WHAT THE EXERCISE ASKS: What number of lines in the records below hold the word "import"? Give that number alone.

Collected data
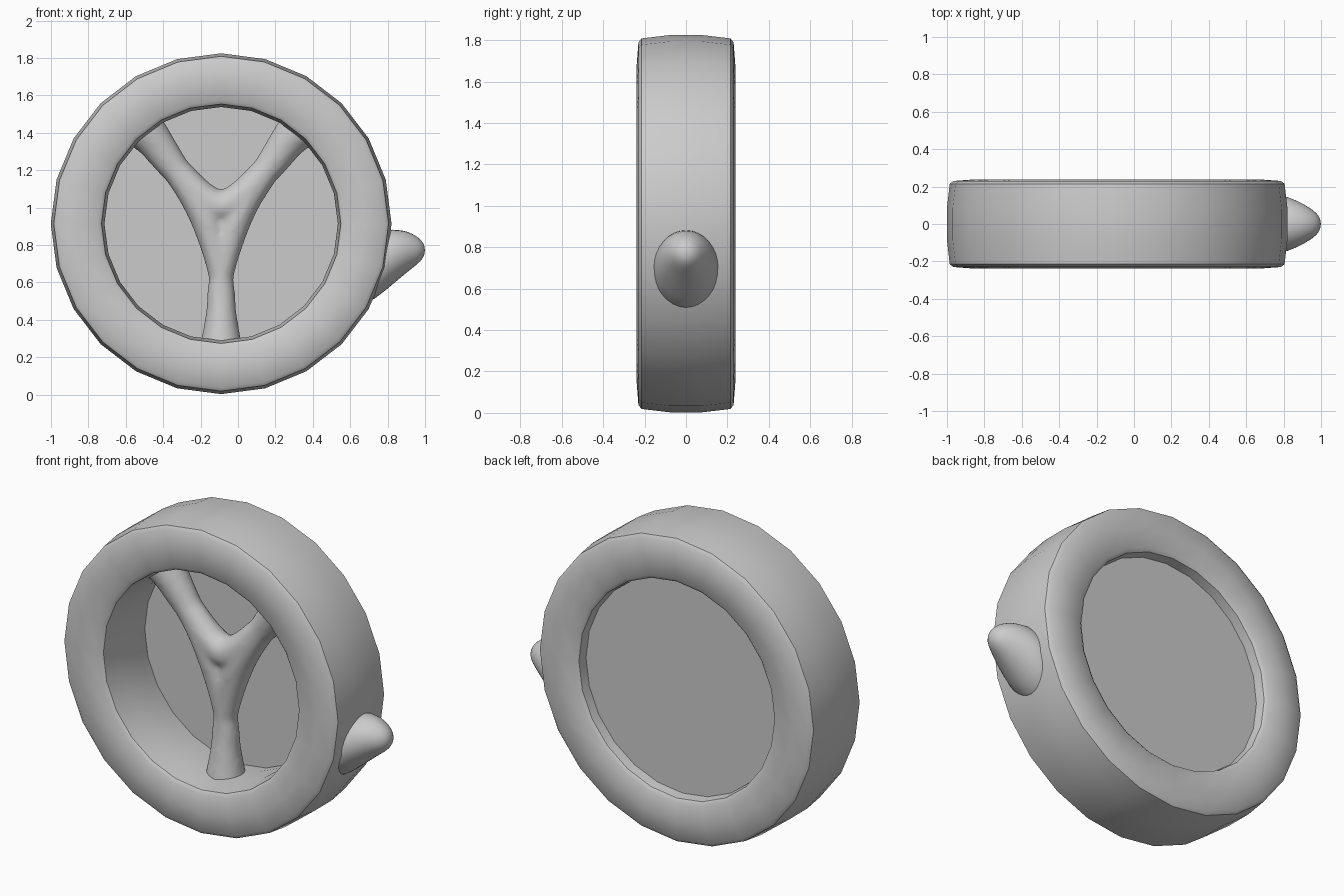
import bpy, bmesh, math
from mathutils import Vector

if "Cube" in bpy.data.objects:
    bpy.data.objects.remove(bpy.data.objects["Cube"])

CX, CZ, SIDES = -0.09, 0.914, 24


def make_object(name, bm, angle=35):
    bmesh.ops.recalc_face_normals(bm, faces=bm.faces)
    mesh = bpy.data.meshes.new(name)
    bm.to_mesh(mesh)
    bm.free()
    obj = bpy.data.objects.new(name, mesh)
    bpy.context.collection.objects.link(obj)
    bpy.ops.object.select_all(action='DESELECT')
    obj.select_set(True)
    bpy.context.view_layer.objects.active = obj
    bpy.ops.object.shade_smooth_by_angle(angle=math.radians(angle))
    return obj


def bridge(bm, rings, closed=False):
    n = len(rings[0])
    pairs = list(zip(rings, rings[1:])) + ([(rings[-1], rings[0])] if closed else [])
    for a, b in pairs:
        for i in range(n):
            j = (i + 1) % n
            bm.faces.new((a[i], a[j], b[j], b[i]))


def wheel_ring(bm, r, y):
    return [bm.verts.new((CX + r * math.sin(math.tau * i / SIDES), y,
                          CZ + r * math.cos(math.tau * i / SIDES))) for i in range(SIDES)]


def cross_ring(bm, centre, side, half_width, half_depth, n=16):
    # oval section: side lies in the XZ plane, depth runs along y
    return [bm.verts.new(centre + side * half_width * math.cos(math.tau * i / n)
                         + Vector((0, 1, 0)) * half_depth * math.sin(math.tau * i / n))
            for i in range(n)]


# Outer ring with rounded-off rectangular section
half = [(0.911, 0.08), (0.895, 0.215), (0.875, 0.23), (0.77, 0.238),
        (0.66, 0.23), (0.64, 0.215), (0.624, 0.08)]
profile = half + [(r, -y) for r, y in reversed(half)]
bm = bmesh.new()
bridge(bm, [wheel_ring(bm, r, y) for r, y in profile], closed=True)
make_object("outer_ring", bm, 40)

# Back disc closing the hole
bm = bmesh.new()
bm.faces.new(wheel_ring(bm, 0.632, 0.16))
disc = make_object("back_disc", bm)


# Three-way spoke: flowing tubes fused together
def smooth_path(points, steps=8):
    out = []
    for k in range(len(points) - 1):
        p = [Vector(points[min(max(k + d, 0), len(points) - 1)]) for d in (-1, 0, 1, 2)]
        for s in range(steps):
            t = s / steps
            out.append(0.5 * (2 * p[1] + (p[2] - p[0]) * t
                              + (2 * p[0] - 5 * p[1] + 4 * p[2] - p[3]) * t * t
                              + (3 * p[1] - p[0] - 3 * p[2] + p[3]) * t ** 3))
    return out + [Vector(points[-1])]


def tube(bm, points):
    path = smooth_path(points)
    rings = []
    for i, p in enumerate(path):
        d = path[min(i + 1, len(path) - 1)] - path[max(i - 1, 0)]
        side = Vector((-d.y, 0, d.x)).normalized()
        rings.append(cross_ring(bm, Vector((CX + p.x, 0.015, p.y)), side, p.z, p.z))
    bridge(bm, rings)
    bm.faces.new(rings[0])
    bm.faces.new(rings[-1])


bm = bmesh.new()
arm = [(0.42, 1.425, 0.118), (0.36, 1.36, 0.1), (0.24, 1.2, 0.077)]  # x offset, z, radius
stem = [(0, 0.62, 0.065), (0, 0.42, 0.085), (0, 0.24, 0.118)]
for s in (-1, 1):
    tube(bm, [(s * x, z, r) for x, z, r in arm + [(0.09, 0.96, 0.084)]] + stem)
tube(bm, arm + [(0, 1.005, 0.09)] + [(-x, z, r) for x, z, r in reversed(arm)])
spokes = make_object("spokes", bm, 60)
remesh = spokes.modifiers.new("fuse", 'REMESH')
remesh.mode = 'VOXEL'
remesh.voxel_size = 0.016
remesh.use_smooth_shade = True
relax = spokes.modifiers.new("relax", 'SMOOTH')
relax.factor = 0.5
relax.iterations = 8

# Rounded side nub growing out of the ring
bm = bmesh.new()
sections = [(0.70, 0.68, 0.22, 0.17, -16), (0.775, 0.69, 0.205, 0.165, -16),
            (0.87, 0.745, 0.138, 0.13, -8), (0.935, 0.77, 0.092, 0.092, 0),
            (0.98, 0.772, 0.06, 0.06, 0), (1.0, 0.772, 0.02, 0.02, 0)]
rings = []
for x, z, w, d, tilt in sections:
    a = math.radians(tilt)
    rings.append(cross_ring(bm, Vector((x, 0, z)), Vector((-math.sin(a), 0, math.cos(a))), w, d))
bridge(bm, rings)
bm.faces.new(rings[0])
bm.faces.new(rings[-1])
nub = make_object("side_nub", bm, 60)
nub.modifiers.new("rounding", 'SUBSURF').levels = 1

...

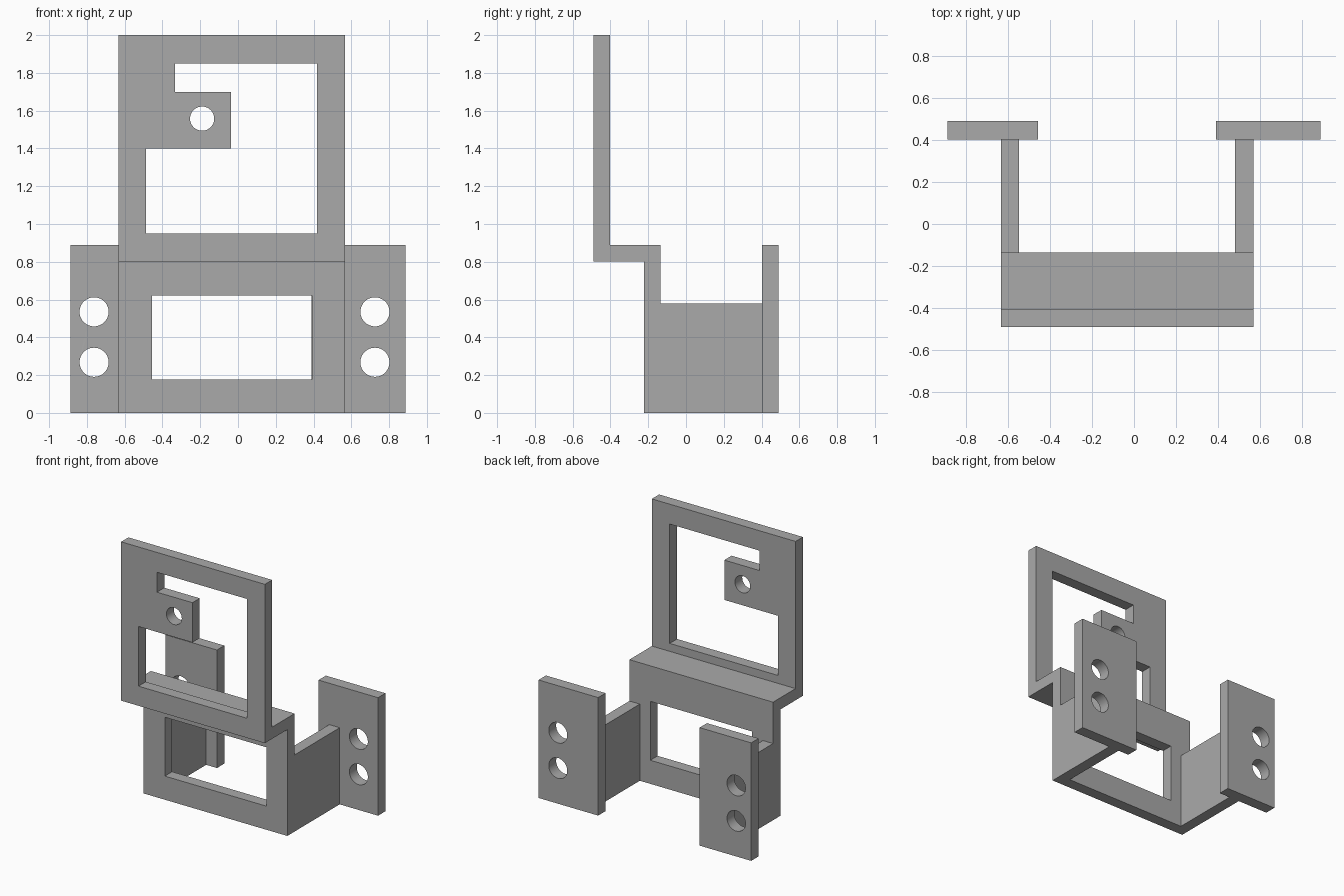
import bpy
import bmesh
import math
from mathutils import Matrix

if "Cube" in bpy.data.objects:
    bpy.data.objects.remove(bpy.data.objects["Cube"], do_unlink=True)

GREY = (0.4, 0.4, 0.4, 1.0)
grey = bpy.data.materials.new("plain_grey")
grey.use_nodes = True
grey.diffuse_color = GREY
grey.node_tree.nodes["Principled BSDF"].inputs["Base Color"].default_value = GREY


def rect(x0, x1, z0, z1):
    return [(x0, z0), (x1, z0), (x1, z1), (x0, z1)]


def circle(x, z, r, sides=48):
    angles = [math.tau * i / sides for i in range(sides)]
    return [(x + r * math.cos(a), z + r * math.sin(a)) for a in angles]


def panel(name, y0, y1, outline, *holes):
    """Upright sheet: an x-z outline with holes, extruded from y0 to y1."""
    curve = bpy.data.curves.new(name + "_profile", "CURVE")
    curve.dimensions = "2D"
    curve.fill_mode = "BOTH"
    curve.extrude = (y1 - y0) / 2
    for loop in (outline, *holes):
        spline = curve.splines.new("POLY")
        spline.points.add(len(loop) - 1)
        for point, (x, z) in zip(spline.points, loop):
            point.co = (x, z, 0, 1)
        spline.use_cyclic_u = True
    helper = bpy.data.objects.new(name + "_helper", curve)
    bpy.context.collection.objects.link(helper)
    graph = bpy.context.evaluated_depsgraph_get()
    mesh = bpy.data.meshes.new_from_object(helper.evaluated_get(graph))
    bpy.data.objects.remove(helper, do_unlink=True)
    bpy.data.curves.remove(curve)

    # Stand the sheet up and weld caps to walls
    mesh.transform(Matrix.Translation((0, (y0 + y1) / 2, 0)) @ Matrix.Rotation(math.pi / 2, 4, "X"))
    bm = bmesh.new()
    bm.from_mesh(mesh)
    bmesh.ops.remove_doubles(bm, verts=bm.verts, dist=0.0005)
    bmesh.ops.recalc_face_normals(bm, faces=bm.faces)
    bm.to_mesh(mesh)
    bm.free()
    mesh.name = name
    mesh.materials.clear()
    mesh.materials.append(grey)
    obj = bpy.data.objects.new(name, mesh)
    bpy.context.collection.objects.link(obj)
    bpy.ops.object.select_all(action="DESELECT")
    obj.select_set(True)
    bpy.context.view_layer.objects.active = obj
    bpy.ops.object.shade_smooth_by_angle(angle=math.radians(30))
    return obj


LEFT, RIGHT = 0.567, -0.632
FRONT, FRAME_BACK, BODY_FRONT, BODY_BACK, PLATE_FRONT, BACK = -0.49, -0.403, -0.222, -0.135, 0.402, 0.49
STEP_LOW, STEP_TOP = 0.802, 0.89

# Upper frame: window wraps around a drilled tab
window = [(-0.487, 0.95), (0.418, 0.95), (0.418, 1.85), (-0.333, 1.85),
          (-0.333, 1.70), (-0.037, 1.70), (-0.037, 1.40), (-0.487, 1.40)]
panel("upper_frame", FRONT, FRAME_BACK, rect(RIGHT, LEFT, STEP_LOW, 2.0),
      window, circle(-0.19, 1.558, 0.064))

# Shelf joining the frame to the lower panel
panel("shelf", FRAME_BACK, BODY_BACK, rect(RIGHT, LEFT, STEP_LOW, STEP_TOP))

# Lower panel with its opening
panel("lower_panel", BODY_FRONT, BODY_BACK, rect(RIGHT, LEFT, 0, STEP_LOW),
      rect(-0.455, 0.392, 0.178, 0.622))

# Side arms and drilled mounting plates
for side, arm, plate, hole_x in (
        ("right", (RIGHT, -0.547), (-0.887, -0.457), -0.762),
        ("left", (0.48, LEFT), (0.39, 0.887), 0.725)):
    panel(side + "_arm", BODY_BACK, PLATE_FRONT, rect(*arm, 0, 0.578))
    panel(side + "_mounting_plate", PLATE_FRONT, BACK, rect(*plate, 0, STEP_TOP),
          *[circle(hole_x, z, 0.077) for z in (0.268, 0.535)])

--

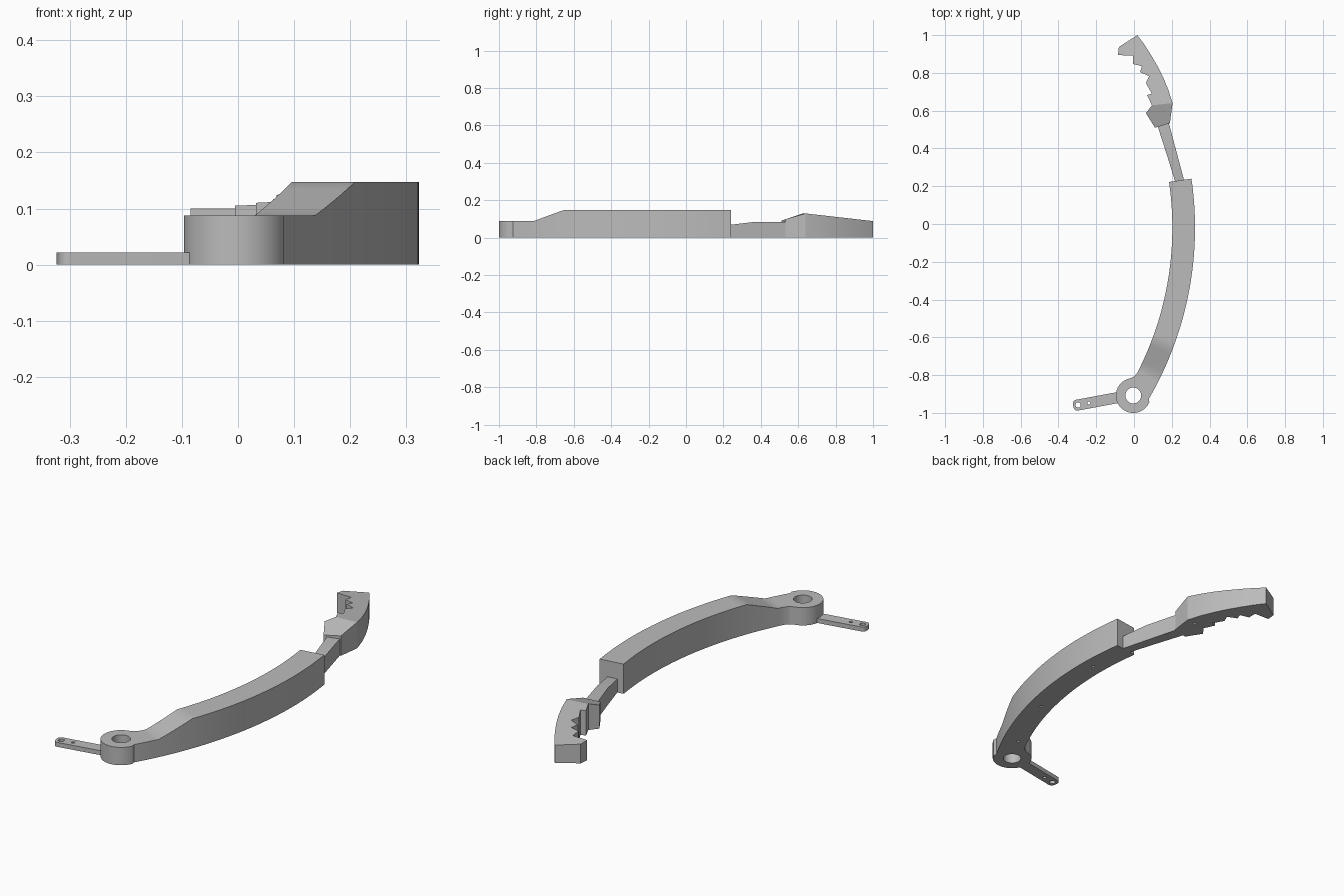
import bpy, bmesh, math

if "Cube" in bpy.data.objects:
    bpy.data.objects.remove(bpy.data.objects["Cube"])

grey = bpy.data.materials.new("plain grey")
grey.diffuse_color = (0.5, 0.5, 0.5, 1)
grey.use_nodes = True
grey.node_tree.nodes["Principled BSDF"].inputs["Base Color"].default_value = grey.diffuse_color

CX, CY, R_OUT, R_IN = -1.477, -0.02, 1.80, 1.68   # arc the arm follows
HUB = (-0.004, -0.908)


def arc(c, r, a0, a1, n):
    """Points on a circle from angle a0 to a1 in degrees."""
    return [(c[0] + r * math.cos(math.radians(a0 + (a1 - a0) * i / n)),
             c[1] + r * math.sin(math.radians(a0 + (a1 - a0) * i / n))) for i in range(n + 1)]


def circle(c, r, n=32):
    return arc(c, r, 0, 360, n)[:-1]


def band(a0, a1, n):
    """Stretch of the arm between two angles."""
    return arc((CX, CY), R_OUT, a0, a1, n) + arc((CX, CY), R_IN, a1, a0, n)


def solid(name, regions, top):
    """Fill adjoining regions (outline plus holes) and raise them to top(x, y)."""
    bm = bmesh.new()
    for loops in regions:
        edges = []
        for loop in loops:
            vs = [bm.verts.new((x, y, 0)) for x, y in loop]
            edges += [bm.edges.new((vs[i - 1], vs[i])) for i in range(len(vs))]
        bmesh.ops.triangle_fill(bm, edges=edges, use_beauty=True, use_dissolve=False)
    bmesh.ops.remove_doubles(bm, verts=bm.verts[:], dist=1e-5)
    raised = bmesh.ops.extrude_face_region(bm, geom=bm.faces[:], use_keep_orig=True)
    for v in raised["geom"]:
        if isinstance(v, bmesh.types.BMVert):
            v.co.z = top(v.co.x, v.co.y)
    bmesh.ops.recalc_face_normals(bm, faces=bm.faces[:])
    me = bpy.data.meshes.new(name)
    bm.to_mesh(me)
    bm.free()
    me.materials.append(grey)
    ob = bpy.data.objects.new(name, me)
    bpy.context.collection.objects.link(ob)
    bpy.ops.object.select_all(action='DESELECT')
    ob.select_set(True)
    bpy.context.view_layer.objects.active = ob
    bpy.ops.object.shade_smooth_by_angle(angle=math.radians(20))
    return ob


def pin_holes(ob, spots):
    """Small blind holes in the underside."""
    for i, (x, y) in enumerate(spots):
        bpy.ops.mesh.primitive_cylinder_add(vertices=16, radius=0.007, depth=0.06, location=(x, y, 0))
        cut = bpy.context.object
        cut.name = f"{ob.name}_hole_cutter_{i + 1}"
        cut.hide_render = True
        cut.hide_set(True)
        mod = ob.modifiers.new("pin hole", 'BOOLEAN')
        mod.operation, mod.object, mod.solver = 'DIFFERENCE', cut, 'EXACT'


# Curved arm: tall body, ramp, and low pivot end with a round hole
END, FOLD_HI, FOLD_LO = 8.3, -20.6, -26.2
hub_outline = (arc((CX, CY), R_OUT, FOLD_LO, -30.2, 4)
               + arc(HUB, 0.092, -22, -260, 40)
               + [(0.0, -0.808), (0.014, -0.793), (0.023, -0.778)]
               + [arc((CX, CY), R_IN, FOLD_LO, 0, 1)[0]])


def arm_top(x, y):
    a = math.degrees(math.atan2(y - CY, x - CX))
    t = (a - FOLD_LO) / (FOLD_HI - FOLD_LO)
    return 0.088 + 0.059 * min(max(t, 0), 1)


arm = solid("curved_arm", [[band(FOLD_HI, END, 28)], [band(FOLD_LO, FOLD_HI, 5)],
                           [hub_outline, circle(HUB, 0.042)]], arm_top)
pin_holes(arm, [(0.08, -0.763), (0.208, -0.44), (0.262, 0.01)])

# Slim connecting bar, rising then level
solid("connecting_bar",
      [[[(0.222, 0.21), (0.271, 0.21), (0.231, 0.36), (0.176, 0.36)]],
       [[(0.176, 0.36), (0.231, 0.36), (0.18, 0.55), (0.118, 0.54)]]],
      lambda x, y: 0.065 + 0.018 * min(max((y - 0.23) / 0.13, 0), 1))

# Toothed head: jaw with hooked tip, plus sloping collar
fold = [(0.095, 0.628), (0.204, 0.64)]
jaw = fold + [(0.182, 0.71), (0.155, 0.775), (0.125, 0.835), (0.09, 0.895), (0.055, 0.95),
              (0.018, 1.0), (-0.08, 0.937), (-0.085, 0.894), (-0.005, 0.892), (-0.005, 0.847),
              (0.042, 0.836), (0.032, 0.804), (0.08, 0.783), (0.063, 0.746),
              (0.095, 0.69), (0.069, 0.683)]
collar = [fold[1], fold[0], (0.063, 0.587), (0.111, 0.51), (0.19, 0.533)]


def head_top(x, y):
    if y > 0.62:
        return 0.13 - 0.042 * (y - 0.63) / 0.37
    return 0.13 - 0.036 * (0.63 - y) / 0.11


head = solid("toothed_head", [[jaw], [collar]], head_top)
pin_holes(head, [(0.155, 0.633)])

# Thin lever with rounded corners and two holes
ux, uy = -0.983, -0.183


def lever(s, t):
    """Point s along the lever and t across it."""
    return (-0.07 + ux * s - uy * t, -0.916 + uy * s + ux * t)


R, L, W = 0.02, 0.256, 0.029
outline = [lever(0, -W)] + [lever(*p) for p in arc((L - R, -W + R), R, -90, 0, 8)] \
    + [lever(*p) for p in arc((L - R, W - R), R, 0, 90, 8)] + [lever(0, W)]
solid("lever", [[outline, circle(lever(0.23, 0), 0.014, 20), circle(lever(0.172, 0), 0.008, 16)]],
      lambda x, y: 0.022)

TASK RESULT: 7